Donald Berwick, MD, first coined the term “Triple Aim” for the goals of the emerging health care world.1 Emergency medicine has clinical ABCs as cornerstones of the specialty. Today, as the new health care world emerges, there are significant challenges and opportunities that will redefine the meaning of EM’s practice management ABCs; a new “EM Triple Aim” is at hand.
The first significant impetus to change was the Centers for Medicare & Medicaid Services (CMS) announcement making provider payment data available to the public.2 This change now provides critical information to everyone on how physicians have been paid by Medicare. In the context of other changes, this initial move by CMS will likely stand as an industry cornerstone/landmark change as it will have an impact throughout the provider community.
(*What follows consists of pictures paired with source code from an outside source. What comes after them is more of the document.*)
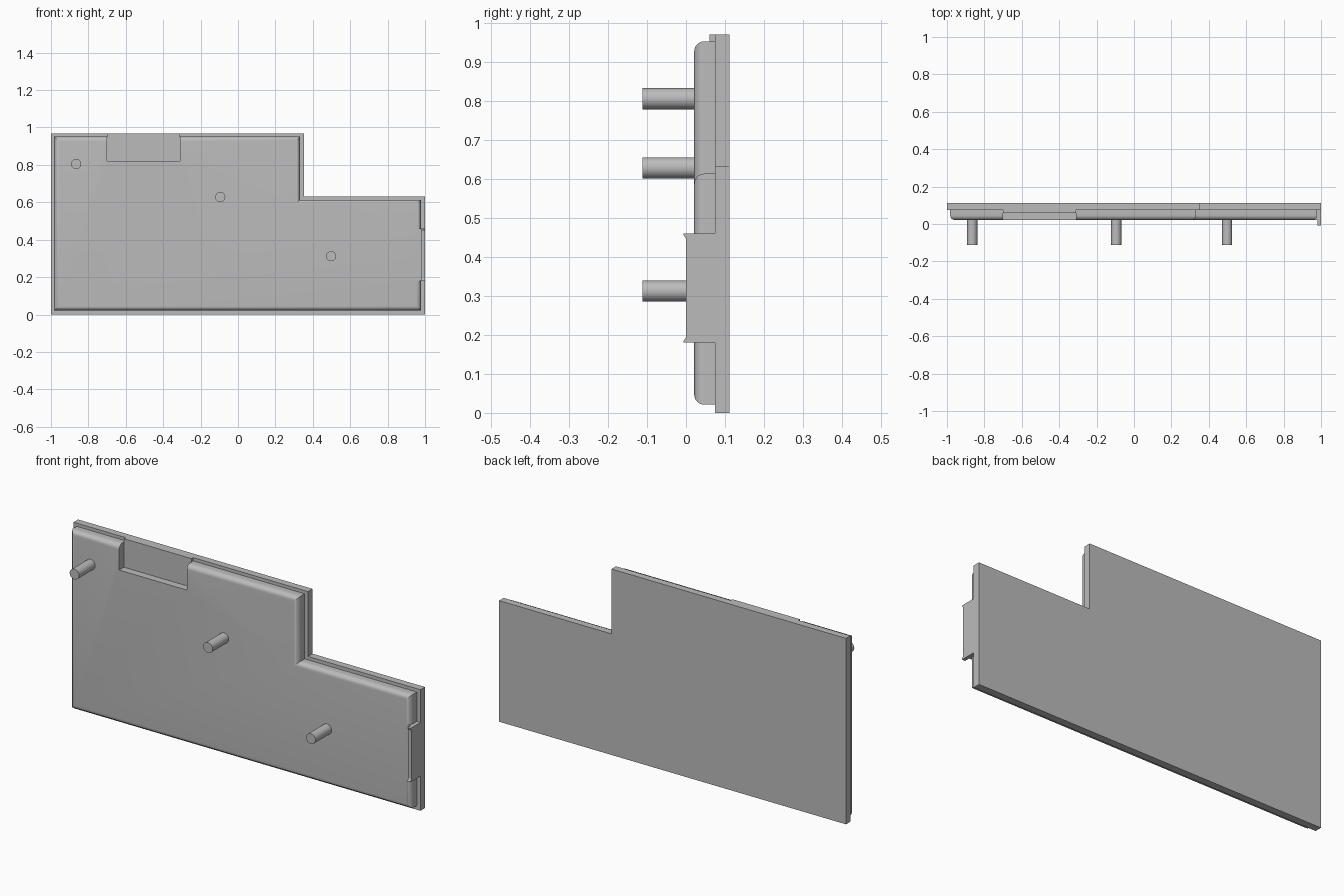
import bpy, bmesh, math
from mathutils import Matrix

if "Cube" in bpy.data.objects:
    bpy.data.objects.remove(bpy.data.objects["Cube"])

GREY = (0.5, 0.5, 0.5, 1)
grey = bpy.data.materials.new("plain_grey")
grey.use_nodes = True
grey.diffuse_color = GREY
grey.node_tree.nodes["Principled BSDF"].inputs["Base Color"].default_value = GREY


def finish(name, bm, smooth=False):
    bmesh.ops.recalc_face_normals(bm, faces=bm.faces)
    mesh = bpy.data.meshes.new(name)
    bm.to_mesh(mesh)
    bm.free()
    mesh.materials.append(grey)
    obj = bpy.data.objects.new(name, mesh)
    bpy.context.collection.objects.link(obj)
    if smooth:
        bpy.ops.object.select_all(action="DESELECT")
        obj.select_set(True)
        bpy.context.view_layer.objects.active = obj
        bpy.ops.object.shade_smooth_by_angle(angle=math.radians(30))
    return obj


def loft(name, rings, smooth=False):
    """Join equal-length rings of points and cap both ends."""
    bm = bmesh.new()
    loops = [[bm.verts.new(p) for p in ring] for ring in rings]
    for a, b in zip(loops, loops[1:]):
        for i in range(len(a)):
            j = (i + 1) % len(a)
            bm.faces.new((a[i], a[j], b[j], b[i]))
    bm.faces.new(loops[0])
    bm.faces.new(loops[-1])
    return finish(name, bm, smooth)


def box(name, x, y, z):
    ring = [(x[0], z[0]), (x[1], z[0]), (x[1], z[1]), (x[0], z[1])]
    return loft(name, [[(px, d, pz) for px, pz in ring] for d in y])


def stepped_ring(y, left, right, step_x, bottom, top, step_z, inset=0):
    """L-shaped outline at depth y, shrunk by inset."""
    l, r, s = left + inset, right - inset, step_x - inset
    b, t, h = bottom + inset, top - inset, step_z - inset
    return [(x, y, z) for x, z in
            ((l, b), (r, b), (r, h), (s, h), (s, t), (l, t))]


BACK, SEAM, FACE = 0.111, 0.074, 0.021

# Back plate
plate = (-1, 1, 0.352, 0, 0.969, 0.631)
loft("back_plate", [stepped_ring(y, *plate) for y in (BACK, SEAM)])

# Raised body with rounded front rim
inner = (-0.983, 0.979, 0.332, 0.021, 0.952, 0.613)
R, STEPS = 0.026, 8
rings = [stepped_ring(SEAM, *inner)]
for i in range(STEPS + 1):
    a = math.pi / 2 * i / STEPS
    rings.append(stepped_ring(FACE + R * (1 - math.sin(a)), *inner,
                              inset=R * (1 - math.cos(a))))
body = loft("raised_body", rings, smooth=True)

# Recess in the top edge, with a thin shelf behind it
recess = (-0.70, -0.31)
cutter = box("recess_cutter", recess, (-0.05, 0.1), (0.82, 1.05))
mod = body.modifiers.new("recess", "BOOLEAN")
mod.operation, mod.solver, mod.object = "DIFFERENCE", "EXACT", cutter
bpy.context.view_layer.objects.active = body
bpy.ops.object.modifier_apply(modifier=mod.name)
bpy.data.objects.remove(cutter)
box("recess_shelf", recess, (0.06, SEAM), (0.82, 0.969))

# Side tab with small hooked ends, and the flat infill next to it
low, high, lip = 0.18, 0.46, 0.014
profile = [(SEAM, low), (-0.007, low), (-0.007, low + 0.003), (0, low + lip),
           (0, high - lip), (-0.007, high - 0.003), (-0.007, high), (SEAM, high)]
loft("side_tab", [[(x, y, z) for y, z in profile] for x in (0.982, 1)])
box("tab_infill", (0.94, 0.983), (FACE, SEAM), (low, high))

# Locating pegs
for name, x, z in (("right_peg", -0.865, 0.805),
                   ("middle_peg", -0.095, 0.628),
                   ("left_peg", 0.498, 0.312)):
    front, rear = -0.112, 0.03
    bm = bmesh.new()
    bmesh.ops.create_cone(
        bm, cap_ends=True, segments=32, radius1=0.027, radius2=0.027,
        depth=rear - front,
        matrix=Matrix.Translation((x, (front + rear) / 2, z))
        @ Matrix.Rotation(math.pi / 2, 4, "X"))
    finish(name, bm, smooth=True)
The second industry move of importance for physicians was the recent announcement by Aetna, Humana, and UnitedHealthcare of virtually the same change, namely the release of their payment data to the public.3
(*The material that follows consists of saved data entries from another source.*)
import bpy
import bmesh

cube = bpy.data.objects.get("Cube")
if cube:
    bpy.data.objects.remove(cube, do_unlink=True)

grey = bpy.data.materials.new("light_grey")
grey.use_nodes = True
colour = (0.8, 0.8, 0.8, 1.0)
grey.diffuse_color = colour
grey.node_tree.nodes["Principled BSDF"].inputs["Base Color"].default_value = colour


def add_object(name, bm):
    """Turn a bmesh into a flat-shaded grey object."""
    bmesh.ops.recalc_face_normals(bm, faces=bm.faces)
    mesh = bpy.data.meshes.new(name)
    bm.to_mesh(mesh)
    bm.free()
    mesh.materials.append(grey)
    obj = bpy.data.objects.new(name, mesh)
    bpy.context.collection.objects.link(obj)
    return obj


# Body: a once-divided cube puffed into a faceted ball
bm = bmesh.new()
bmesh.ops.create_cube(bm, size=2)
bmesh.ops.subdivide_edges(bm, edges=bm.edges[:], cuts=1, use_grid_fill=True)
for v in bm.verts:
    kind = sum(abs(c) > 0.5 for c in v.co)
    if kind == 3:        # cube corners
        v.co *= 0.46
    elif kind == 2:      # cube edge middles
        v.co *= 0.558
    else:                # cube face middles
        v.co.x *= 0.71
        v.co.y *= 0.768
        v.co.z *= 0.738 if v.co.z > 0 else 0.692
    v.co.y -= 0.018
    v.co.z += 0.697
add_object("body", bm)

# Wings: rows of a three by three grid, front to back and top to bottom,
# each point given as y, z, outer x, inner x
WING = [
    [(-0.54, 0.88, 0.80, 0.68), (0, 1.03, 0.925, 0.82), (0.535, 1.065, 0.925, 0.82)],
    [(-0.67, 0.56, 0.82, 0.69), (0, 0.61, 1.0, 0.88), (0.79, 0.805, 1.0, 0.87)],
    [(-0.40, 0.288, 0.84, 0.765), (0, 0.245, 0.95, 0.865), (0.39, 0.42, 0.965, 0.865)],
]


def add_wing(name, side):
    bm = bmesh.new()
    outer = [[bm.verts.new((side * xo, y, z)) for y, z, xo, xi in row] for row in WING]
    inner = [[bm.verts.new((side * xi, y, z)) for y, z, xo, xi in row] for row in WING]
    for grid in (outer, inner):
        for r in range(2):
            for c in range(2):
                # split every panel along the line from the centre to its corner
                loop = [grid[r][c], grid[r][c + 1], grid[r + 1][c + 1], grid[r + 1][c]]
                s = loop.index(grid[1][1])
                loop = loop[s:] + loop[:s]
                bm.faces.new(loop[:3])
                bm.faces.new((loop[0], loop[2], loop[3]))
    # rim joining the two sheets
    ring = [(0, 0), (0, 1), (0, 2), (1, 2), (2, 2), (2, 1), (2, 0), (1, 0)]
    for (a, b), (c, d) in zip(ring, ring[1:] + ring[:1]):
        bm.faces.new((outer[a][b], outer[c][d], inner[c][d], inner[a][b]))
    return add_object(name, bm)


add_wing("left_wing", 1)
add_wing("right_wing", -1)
Along these same lines, it is important to recognize a very important article by Bob Herman, in which he potentially links the first two and begins exploring the potential for Medicare to become the health care industry’s sole payer.4 Although the article itself addresses hospital finances, it is prudent to take note of it. This may not be as far-fetched as one might think. Emergency physicians need to be armed with the facts and prepared to aggressively deal with several related changes and industry maneuverings that could potentially have a dramatic impact on the finances and even the survival of individual EM practices (see sidebar).
What might these changes mean for EM? These are major structural changes and shifts in the macroeconomic and demographic landscape that could have significant impact EM practices. The big-picture issues involve hospitals maneuvering to engage the insurance industry. Medicaid expansion certainly offers the potential for EM reimbursement to increase at least slightly, but it will be dependent on the actual levels of reimbursement. The explosion of the urgent care industry coupled with the retailization of health care definitely have the potential to significantly change the acuity mix of EM practices.
The insurance industry poses a challenge that necessitates constant vigilance of critical indices of EM practices.
Simultaneous, with these changes, we are living in an emerging health care world of physician engagement, alignment, and integration, with the hospital C-suite expecting the physician community to “get on board” with these changes that are beginning to significantly impact hospital finances. A hallmark of EM is its central role in triggering hospital admissions, with the emergency department accounting for at least 68 percent of hospital admissions.5 This landscape is, however, changing as hospitals move toward providing more care in outpatient settings. As the latter occurs, it can have a devastating financial impact on hospital finances, especially if hospital admissions substantially decline, which has been seen recently in suburban Philadelphia.6 The central role of EM in the hospital admission issue remains paramount.